A culturally sensitive midwifery service has gained the trust and respect of Aboriginal women.
Most mums-to-be plan to take things easy and perhaps have a little break from work as the birth of their baby draws near. Not Kate McCartney.
Announcing that you're expecting can be a time to express your creativity, sense of humour and imagination. Check out how other parents and parents-to-be have broken the news to friends and family.
Last week an un-retouched photo of model Cindy Crawford surfaced, showing the 48-year-old mother-of -two posing in underwear.
Thought your toddler could not love pancakes any more than they already do? How about if the breakfast treat came in the shape of every two-year-old's favourite cartoon character?
I thought I was never going to be able to have a successful pregnancy. I decided that I wasn't going to form an emotional attachment with this baby.
February 18 marks the start of one of the most prolific annual baby competitions in Australia: the Bonds Baby Search. And this year is going to be more special than ever.
This is not something that people like to talk about, but Facebook has announced that it will grant users more control over what happens to their pages after they die.
Mother of four Marie Holmes was financially struggling after quitting her jobs at Walmart and McDonald's in order to care for her children.
A first-time mother whose daughter died hours after her frightening birth insists she was never told of the risks of being obese and pregnant.
She has labelled parents who do not vaccinate their children "misinformed imbeciles" - and for that, she makes no apologies.

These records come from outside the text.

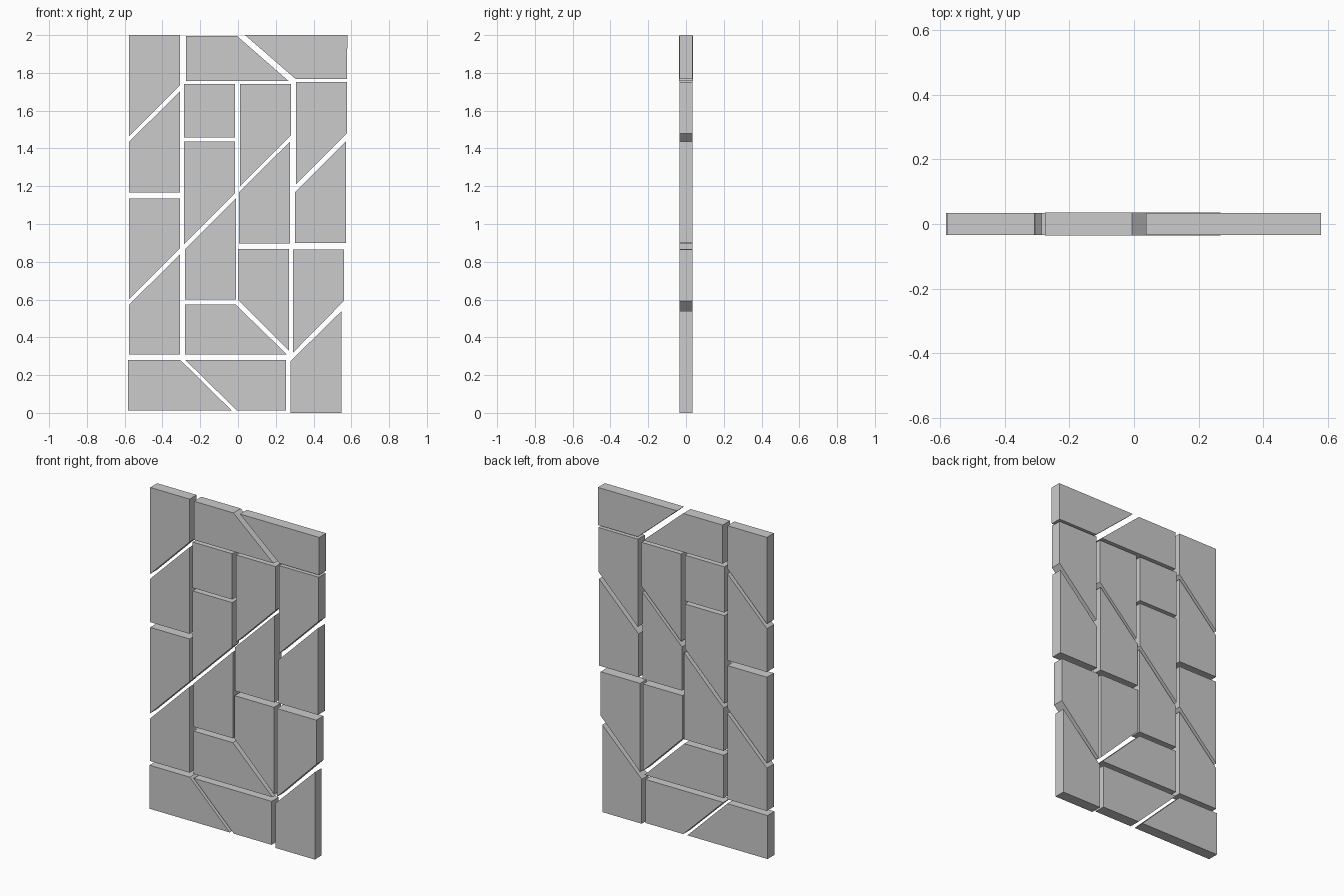
import bpy, bmesh

if "Cube" in bpy.data.objects:
    bpy.data.objects.remove(bpy.data.objects["Cube"])

HALF = 0.034   # half thickness of the slabs
WIDTH = 0.27   # common column width


def slab(name, points, half=HALF):
    """Extrude an x-z outline through the panel thickness."""
    bm = bmesh.new()
    front = bm.faces.new([bm.verts.new((x, -half, z)) for x, z in points])
    out = bmesh.ops.extrude_face_region(bm, geom=[front])
    for v in out["geom"]:
        if isinstance(v, bmesh.types.BMVert):
            v.co.y = half
    bmesh.ops.recalc_face_normals(bm, faces=bm.faces)
    mesh = bpy.data.meshes.new(name)
    bm.to_mesh(mesh)
    bm.free()
    bpy.context.collection.objects.link(bpy.data.objects.new(name, mesh))


def upright(name, x, low_l, low_r, top_l, top_r):
    """Column slab with vertical sides and optional sloped ends."""
    slab(name, [(x, low_l), (x + WIDTH, low_r), (x + WIDTH, top_r), (x, top_l)])


def lying(name, low, top, low_l, low_r, top_l, top_r, half=HALF):
    """Row slab with level edges and optional sloped ends."""
    slab(name, [(low_l, low), (low_r, low), (top_r, top), (top_l, top)], half)


# Upright slabs by column: x, lower left/right z, upper left/right z
columns = {
    "left_column": [
        (-0.577, 1.465, 1.735, 2.0, 2.0),
        (-0.577, 1.167, 1.167, 1.435, 1.703),
        (-0.577, 0.603, 0.872, 1.135, 1.135),
        (-0.577, 0.308, 0.308, 0.572, 0.840),
    ],
    "inner_left_column": [
        (-0.286, 1.457, 1.457, 1.740, 1.740),
        (-0.286, 0.893, 1.163, 1.438, 1.438),
        (-0.281, 0.600, 0.600, 0.865, 1.135),
    ],
    "inner_right_column": [
        (0.010, 1.199, 1.469, 1.740, 1.740),
        (0.004, 0.897, 0.897, 1.167, 1.435),
        (0.000, 0.600, 0.330, 0.867, 0.867),
    ],
    "right_column": [
        (0.306, 1.210, 1.480, 1.753, 1.753),
        (0.301, 0.900, 0.900, 1.168, 1.437),
        (0.290, 0.318, 0.592, 0.865, 0.865),
        (0.279, 0.000, 0.000, 0.275, 0.540),
    ],
}
for column, slabs in columns.items():
    for i, dims in enumerate(slabs, 1):
        upright(f"{column}_slab_{i}", *dims)

# Lying slabs along the top and bottom
lying("top_middle_slab", 1.757, 1.996, -0.276, 0.268, -0.276, -0.006, 0.036)
lying("top_right_slab", 1.767, 2.0, 0.306, 0.577, 0.037, 0.579)
lying("lower_middle_slab", 0.308, 0.573, -0.281, 0.260, -0.281, -0.012)
lying("bottom_left_slab", 0.012, 0.281, -0.582, -0.033, -0.582, -0.306)
lying("bottom_middle_slab", 0.012, 0.281, -0.005, 0.254, -0.280, 0.254)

Are you one of those that know the whole IKEA catalogue by heart? Love their stuff but want to personalise it? Here's some inspiration to help you realise the potential of IKEA furniture and fittings.
I never thought I’d say this, but for a brief moment last week, Kim Kardashian and I had something in common: both our kids had public tantrums.
Polycystic ovary syndrome (PCOS) is the most common female hormonal condition, affecting roughly one in 12 Australian women.
If doing it on your back is out, what's the best position for labour and birth?
With Valentine's Day coming up, Nat Gilbert could be forgiven for thinking her husband might be planning a surprise for her.
We usually only hear the success stories: tales of the two-year-old who’s talking, running and completely toilet trained. But other stories need to be told too.
Sarah Kiss has a word of advice for proud mums and dads who are keen to enter their babies in this year's Bonds Baby Search Competition - just have fun.
If your family needs to go to sleep school, go with them. You are part of that family and you are part of the solution.
A French court may have ruled out Nutella as a baby name, but that doesn't have to stop you from taking inspiration from the supermarket (or bottle shop). See what parents in the US have chosen for their delicious little ones.
Check out this range of products designed to help make your breastfeeding journey more enjoyable, manageable and convenient.
Win a KitchenAid Mixer
To celebrate, and to thank our amazing fans, we?re giving away a KitchenAid Artisan Tilt-Head Stand Mixer.